Just read Ashok Malik's views on blogs. It is a tad optimistic and he does gloss over a bit in his views. Contrary to what he says, blogs did not play a huge part in the US elections. Initially, the blogs were meant to turn the tide and carry Kerry forward into the Whitehouse. Moreover, unlike what he claims, the community does not police itself too well. Most of the bloggers in fact don't give a damn about correcting themselves. When they are caught in a corner they either dismiss it as propoganda or as some 'ism' or the other.
The reasonable voices are far and few between and it is mostly about finding people who read and think similarly, though I would not go as far as to call it an echo chamber. At the most they are information aggregators than opinon shapers. And compared to the west, the Indian scenario is a bit different. There is an actual lack of compelling content and there is a vast pool of wannabes (yes, I'll readily admit to being one too) who are looking for the next great wave of controversy to ride on.
But mostly it is a case of a lot of smoke and no fire at all.
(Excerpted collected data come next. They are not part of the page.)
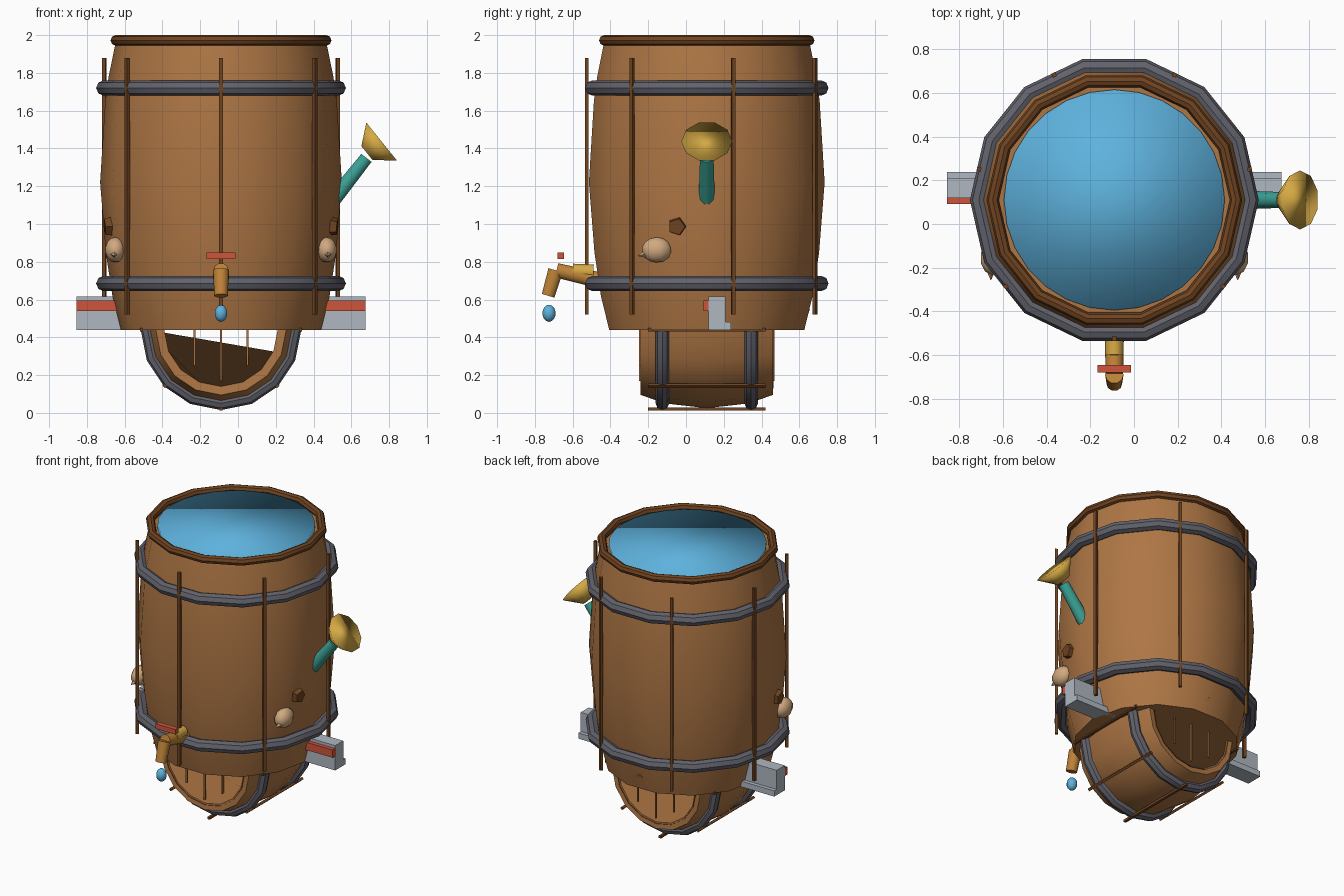
import bpy, bmesh
from math import pi, sin, cos, radians
from mathutils import Matrix, Vector

if "Cube" in bpy.data.objects:
    bpy.data.objects.remove(bpy.data.objects["Cube"])

CX, CY = -0.09, 0.11          # barrel axis


def material(name, r, g, b):
    m = bpy.data.materials.new(name)
    m.diffuse_color = [(c / 255) ** 2.2 for c in (r, g, b)] + [1]
    m.use_nodes = True
    m.node_tree.nodes["Principled BSDF"].inputs["Base Color"].default_value = m.diffuse_color
    return m


WOOD = material("wood", 172, 117, 70)
DARK = material("dark_wood", 112, 70, 38)
IRON = material("iron", 98, 98, 108)
WATER = material("water", 94, 176, 220)
BRASS = material("brass", 212, 168, 70)
COPPER = material("copper", 190, 130, 58)
TEAL = material("teal", 62, 160, 148)
RED = material("red", 205, 85, 62)
STEEL = material("steel", 174, 182, 192)
TAN = material("tan", 208, 168, 128)


def finish(name, bm, mat, matrix=Matrix(), angle=30):
    bmesh.ops.recalc_face_normals(bm, faces=bm.faces[:])
    me = bpy.data.meshes.new(name)
    bm.transform(matrix)
    bm.to_mesh(me)
    bm.free()
    me.polygons.foreach_set("use_smooth", [True] * len(me.polygons))
    if angle < 180:
        me.set_sharp_from_angle(angle=radians(angle))
    me.materials.append(mat)
    ob = bpy.data.objects.new(name, me)
    bpy.context.collection.objects.link(ob)
    return ob


def lathe(name, profile, n, mat, matrix=Matrix(), start=0, arc=2 * pi, loop=False, angle=30):
    """Turn (radius, height) points about local z; open ends get capped."""
    bm = bmesh.new()
    rings = [[bm.verts.new((r * cos(start + arc * i / n), r * sin(start + arc * i / n), z))
              for r, z in profile] for i in range(n + 1)]
    k = len(profile)
    for a, b in zip(rings, rings[1:]):
        for j in range(k if loop else k - 1):
            bm.faces.new((a[j], b[j], b[(j + 1) % k], a[(j + 1) % k]))
    bmesh.ops.remove_doubles(bm, verts=bm.verts[:], dist=1e-5)
    bmesh.ops.holes_fill(bm, edges=bm.edges[:], sides=0)
    return finish(name, bm, mat, matrix, angle)


def ring(name, major, minor, n, mat, matrix, **kw):
    prof = [(major + minor * cos(i * pi / 4), minor * sin(i * pi / 4)) for i in range(8)]
    return lathe(name, prof, n, mat, matrix, loop=True, **kw)


def tube(name, p, q, r1, r2, mat, n=10, angle=50):
    p, q = Vector(p), Vector(q)
    rot = (q - p).to_track_quat('Z', 'Y').to_matrix().to_4x4()
    return lathe(name, [(r1, 0), (r2, (q - p).length)], n, mat,
                 Matrix.Translation(p) @ rot, angle=angle)


def box(name, lo, hi, mat, matrix=Matrix()):
    bm = bmesh.new()
    bmesh.ops.create_cube(bm, size=1)
    lo, hi = Vector(lo), Vector(hi)
    fit = Matrix.Translation((lo + hi) / 2) @ Matrix.Diagonal((*(hi - lo), 1))
    return finish(name, bm, mat, matrix @ fit)


def ball(name, c, radii, mat):
    bm = bmesh.new()
    bmesh.ops.create_uvsphere(bm, u_segments=10, v_segments=7, radius=1)
    return finish(name, bm, mat, Matrix.Translation(c) @ Matrix.Diagonal((*radii, 1)), 60)


def at(z):
    return Matrix.Translation((CX, CY, z))


# Upright barrel, rim, hoops and water
lathe("barrel", [(.53, .44), (.575, .62), (.61, .85), (.64, 1.22), (.613, 1.65),
                 (.595, 1.78), (.558, 1.96)], 14, WOOD, at(0))
ring("barrel_rim", .557, .028, 14, DARK, at(1.972))
for i, z in enumerate((.685, 1.72)):
    ring(f"barrel_hoop_{i}", .62, .041, 14, IRON, at(z))
lathe("water", [(.505, 0), (.505, .1)], 28, WATER, at(1.88), angle=180)

# Stave seams round the barrel
for i in range(7):
    box(f"stave_{i}", (.625, -.01, .52), (.645, .01, 1.88), DARK,
        at(0) @ Matrix.Rotation(-pi / 2 + i * 2 * pi / 7, 4, 'Z'))

# Half barrel lying underneath, along y
LIE = at(.44) @ Matrix.Rotation(pi / 2, 4, 'X')
half = dict(start=pi, arc=pi)
lathe("keel_barrel", [(.30, -.345), (.345, -.35), (.39, -.22), (.415, 0), (.39, .22),
                      (.345, .35), (.30, .345)], 8, WOOD, LIE, **half)
for s in (-1, 1):
    ring(f"keel_hoop_{s}", .389, .036, 8, IRON, LIE @ Matrix.Translation((0, 0, s * .235)), **half)
    lathe(f"keel_end_{s}", [(.31, -.004), (.31, .004)], 8, DARK,
          LIE @ Matrix.Translation((0, 0, s * .348)), **half)
    for j, low in ((-1, .25), (0, .17), (1, .25)):
        box(f"end_seam_{s}_{j}", (CX + j * .14 - .005, CY + s * .353 - .006, low),
            (CX + j * .14 + .005, CY + s * .353 + .006, .44), WOOD)
for i in range(5):
    box(f"keel_stave_{i}", (.412, -.009, -.31), (.428, .009, .31), DARK,
        LIE @ Matrix.Rotation(pi + i * pi / 4, 4, 'Z'))

# Listening horn on the right
tube("horn_pipe", (.49, CY, 1.11), (.68, CY, 1.35), .043, .036, TEAL)
tube("horn_bell", (.683, CY, 1.375), (.76, CY, 1.437), .05, .135, BRASS, angle=180)

# Tap, handle and drip at the front
tube("tap_pipe", (CX, -.45, .70), (CX, -.685, .755), .045, .04, COPPER)
tube("tap_collar", (CX, -.49, .745), (CX, -.60, .75), .042, .042, BRASS)
tube("tap_spout", (CX, -.69, .755), (CX, -.73, .62), .042, .036, COPPER)
box("tap_handle", (CX - .077, -.68, .815), (CX + .077, -.645, .85), RED)
ball("water_drop", (CX, -.725, .527), (.035, .035, .045), WATER)

# Bung at the back
tube("bung", (CX, .58, .54), (CX, .645, .518), .038, .036, WOOD)

# Paired side brackets and small creatures
for s, side in ((-1, "left"), (1, "right")):
    def x(v):
        return CX + s * v
    box(f"bracket_{side}", (x(.44), .12, .44), (x(.765), .21, .615), STEEL)
    box(f"bracket_lip_{side}", (x(.44), .205, .44), (x(.765), .237, .48), STEEL)
    box(f"bracket_stripe_{side}", (x(.44), .092, .54), (x(.765), .13, .595), RED)
    ball(f"creature_body_{side}", (x(.56), -.155, .863), (.055, .08, .067), TAN)
    tube(f"creature_beak_{side}", (x(.565), -.215, .84), (x(.565), -.255, .833), .02, .002, TAN, 4)
    tube(f"creature_tail_{side}", (x(.56), -.045, .99), (x(.615), -.05, .985), .055, .045, DARK, 5)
The quality of a blog can be determined by a simple factor, whether the content is driving the act of blogging or if the act is driving the content? In any case, the latest controversy (edit: the earlier link was pointing to an unlelated post; my sincere apologies to Shivam), of the Delhi Times story (apparently toned down), on the blogger meet, has taken off and we already have reactions like
"I will slice off your penis and feed it to you". And we wonder why legal notices get issued regarding what we write. Please do get serious guys, at least when you write about others.
To conclude, I'd revert to Malik, who makes a pertinent point.
"Are these flickering exceptions or do they hold a beacon to a new treasure room that journalism is at the edge of? Honestly, I don't know. Someday the MBAs who pay people like me our salaries – and who in turn are paid their salaries by people like Mr N. Ram – will finally pronounce judgment on a possible revenue model for blogs. Who knows, they may even seek to tamper with the format"
Eventually, nothing of a large scale exists by itself. It always leans on a larger framework to reach the masses. Do not underestimate traditional forms of distribution and institutions. They have been around for ages because they adapt and mutate and now they are in the process of mutating again. If you do not understand what I am talking about, you have obviously missed old man Murdoch's vision of the future. To win them, the best way is to join them. The thing is nobody realieses that they have already done that.Update: Part of the above-mentioned post has been
Update 2: Note to self: Stay clear of the bloggers vs. mainstream media battles from now on. It is a worthless endavour.